Release Date: August 18, 2011

SOUTHFIELD, Mich. – Lawrence Technological University is launching Michigan’s first bachelor’s degree in biomedical engineering technology this fall to meet a growing need in the healthcare sector.

 Hospitals increasingly rely on advanced life-saving, therapeutic, and diagnostic equipment. The U.S. Department of Labor’s Occupational Outlook Handbook projects employment for biomedical engineering technologists will surge 27 percent by 2018, well above the average of all other occupations.

Lawrence Tech’s bachelor’s degree in biomedical engineering technology is the first in Michigan and among only a few four-year degree programs offered nationally. It combines classical engineering technology and the practical applications of biomedical technologies, with an added focus on project management and network system administration.

>“Biomedical engineering technologists develop, calibrate and repair critical medical instruments such as surgical robotics, patient monitoring systems and imaging devices, including X-ray and MRI machines and CAT scanners. By ensuring electrical equipment meets safety standards, they also contribute to keeping staff and patients safe,” said Nabil Grace, dean of Lawrence Tech’s College of Engineering.

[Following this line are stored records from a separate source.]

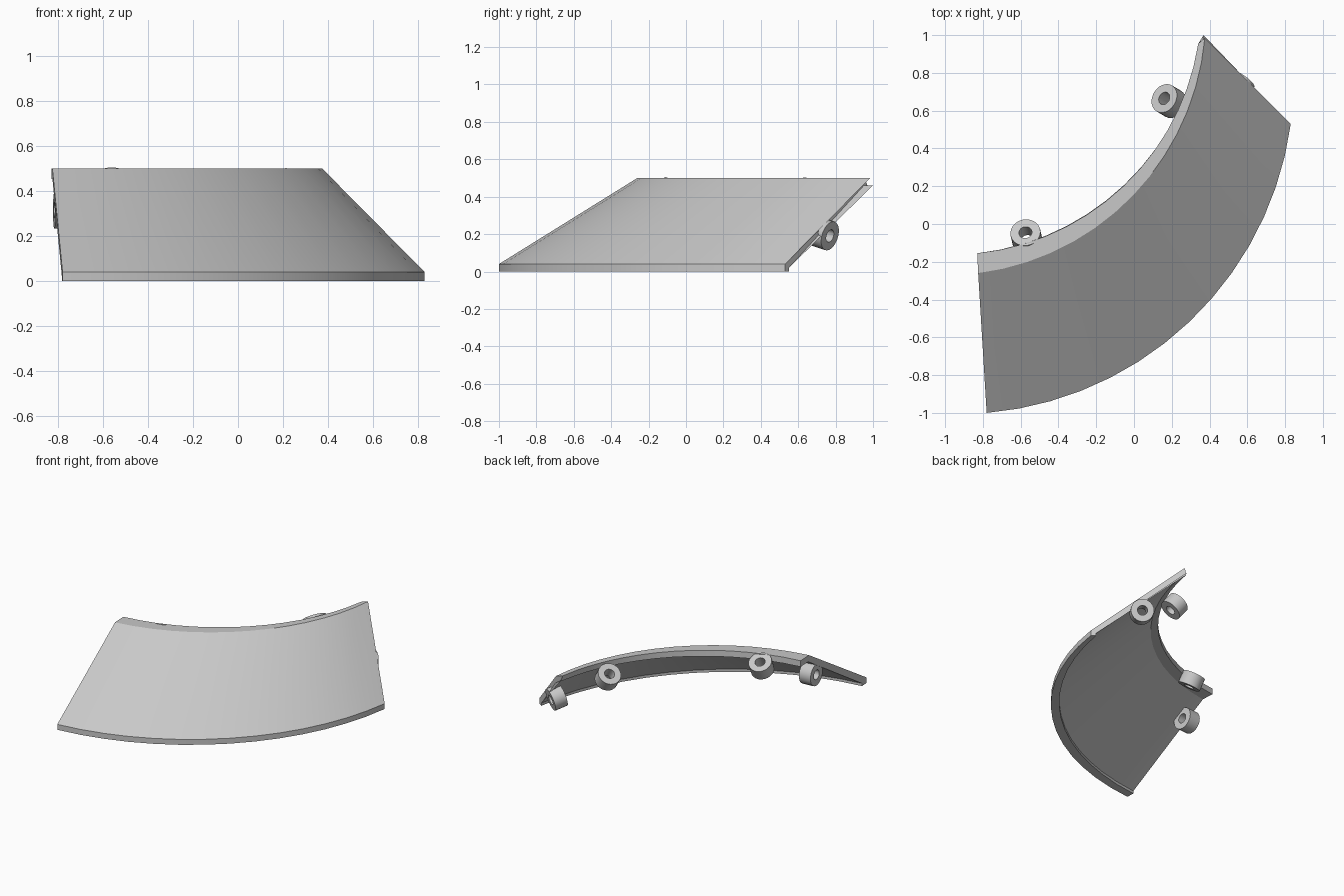
import bpy, bmesh, math
from mathutils import Vector

if "Cube" in bpy.data.objects:
    bpy.data.objects.remove(bpy.data.objects["Cube"])

metal = bpy.data.materials.new("plain grey")
metal.use_nodes = True
GREY = (0.58, 0.58, 0.58, 1)
metal.diffuse_color = GREY
metal.node_tree.nodes["Principled BSDF"].inputs["Base Color"].default_value = GREY


def finish(name, bm):
    bmesh.ops.recalc_face_normals(bm, faces=bm.faces)
    mesh = bpy.data.meshes.new(name)
    bm.to_mesh(mesh)
    bm.free()
    mesh.materials.append(metal)
    obj = bpy.data.objects.new(name, mesh)
    bpy.context.collection.objects.link(obj)
    bpy.ops.object.select_all(action='DESELECT')
    bpy.context.view_layer.objects.active = obj
    obj.select_set(True)
    bpy.ops.object.shade_smooth_by_angle(angle=math.radians(25))
    return obj


def arc(a, b, sag, steps=14):
    """Points of a circular arc from a to b, bulging to the front left side."""
    a, b = Vector(a), Vector(b)
    mid, half = (a + b) / 2, (b - a) / 2
    h = Vector((half.x, half.y, 0)).length
    out = Vector((half.y, -half.x, 0)).normalized()
    radius = (h * h + sag * sag) / (2 * sag)
    span = math.asin(h / radius)
    pts = []
    for i in range(steps + 1):
        t = span * (2 * i / steps - 1)
        pts.append(mid + half * (radius * math.sin(t) / h)
                   + out * (radius * math.cos(t) - radius + sag))
    return pts


# Thin curved panel with a lip along the top: rails run from the left edge to the mitred edge
rails = [
    arc((-0.78, -1.0, 0), (0.83, 0.53, 0), 0.39),            # foot, outside
    arc((-0.78, -1.0, 0.04), (0.83, 0.53, 0.04), 0.39),
    arc((-0.825, -0.26, 0.5), (0.375, 0.985, 0.5), 0.305),   # top, outside
    arc((-0.83, -0.155, 0.5), (0.34, 0.955, 0.5), 0.275),
    arc((-0.83, -0.155, 0.455), (0.35, 0.97, 0.46), 0.275),  # lip, underside
    arc((-0.825, -0.25, 0.455), (0.368, 1.0, 0.46), 0.30),
    arc((-0.783, -0.94, 0.02), (0.80, 0.55, 0.02), 0.37),
    arc((-0.783, -0.94, 0), (0.80, 0.55, 0), 0.37),          # foot, inside
]
bm = bmesh.new()
grid = [[bm.verts.new(p) for p in rail] for rail in rails]
for j, rail in enumerate(grid):
    nxt = grid[(j + 1) % len(grid)]
    for i in range(len(rail) - 1):
        bm.faces.new((rail[i], rail[i + 1], nxt[i + 1], nxt[i]))
for end in (0, -1):
    bm.faces.new([rail[end] for rail in grid])
finish("curved_panel", bm)


# Ring connectors along the top rim and the two side edges
def ring(name, face_centre, axis, outer=0.08, inner=0.035, depth=0.09, sides=24):
    bm = bmesh.new()
    loops = []
    for r, z in ((outer, 0), (outer, -depth), (inner, -depth), (inner, 0)):
        loops.append([bm.verts.new((r * math.cos(k * math.tau / sides),
                                    r * math.sin(k * math.tau / sides), z))
                      for k in range(sides)])
    for j in range(4):
        a, b = loops[j], loops[(j + 1) % 4]
        for k in range(sides):
            n = (k + 1) % sides
            bm.faces.new((a[k], a[n], b[n], b[k]))
    obj = finish(name, bm)
    obj.location = face_centre
    obj.rotation_euler = Vector(axis).to_track_quat('Z', 'Y').to_euler()


ring("rim_ring_right", (-0.575, -0.045, 0.465), (-0.11, 0.49, 0.86))
ring("rim_ring_left", (0.16, 0.665, 0.452), (-0.54, 0.32, 0.78))
ring("edge_ring_right", (-0.817, -0.36, 0.315), (-0.99, -0.07, 0.0))
ring("edge_ring_left", (0.57, 0.77, 0.19), (0.53, 0.80, -0.26))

They work in a variety of settings, often supporting healthcare professionals in hospitals and clinics. Others may choose to work in industry, private research labs, or in sales positions for biomedical manufacturers.

The rigorous curriculum provides a strong foundation in electronics, science, and math. Course work and labs encompass biomedical control systems and circuitry, biotech electronics, embedded processors, imaging technologies and the application of lasers and electro-surgery.

“This bachelor’s degree goes far beyond the typical two-year degree in the field and increases educational, leadership and career advancement opportunities,” said Ken Cook, chair of the Department of Engineering Technology at Lawrence Tech.

Cook said the new bachelor’s degree program is expected to attract graduates of Schoolcraft College’s associate degree program in biomedical engineering technology.

Contact Lawrence Tech’s Office of Admissions at (800) 225-5588 or admissions@ltu.edu, or go to www.ltu.edu/engineering/technology/engtech_biomedical.asp.

Lawrence Technological University, www.ltu.edu, offers more than 100 undergraduate, master’s and doctoral degree programs in the Colleges of Architecture and Design, Arts and Sciences, Engineering and Management. Founded in 1932, the 4,500-student, private university pioneered evening classes and today has a growing number of weekend and online programs. Lawrence Tech’s 102-acre campus is in Southfield, and programs are also offered in Detroit, Lansing, Petoskey, Traverse City and Toronto. Lawrence Tech also partners with universities in Mexico, Europe, the Middle East and Asia.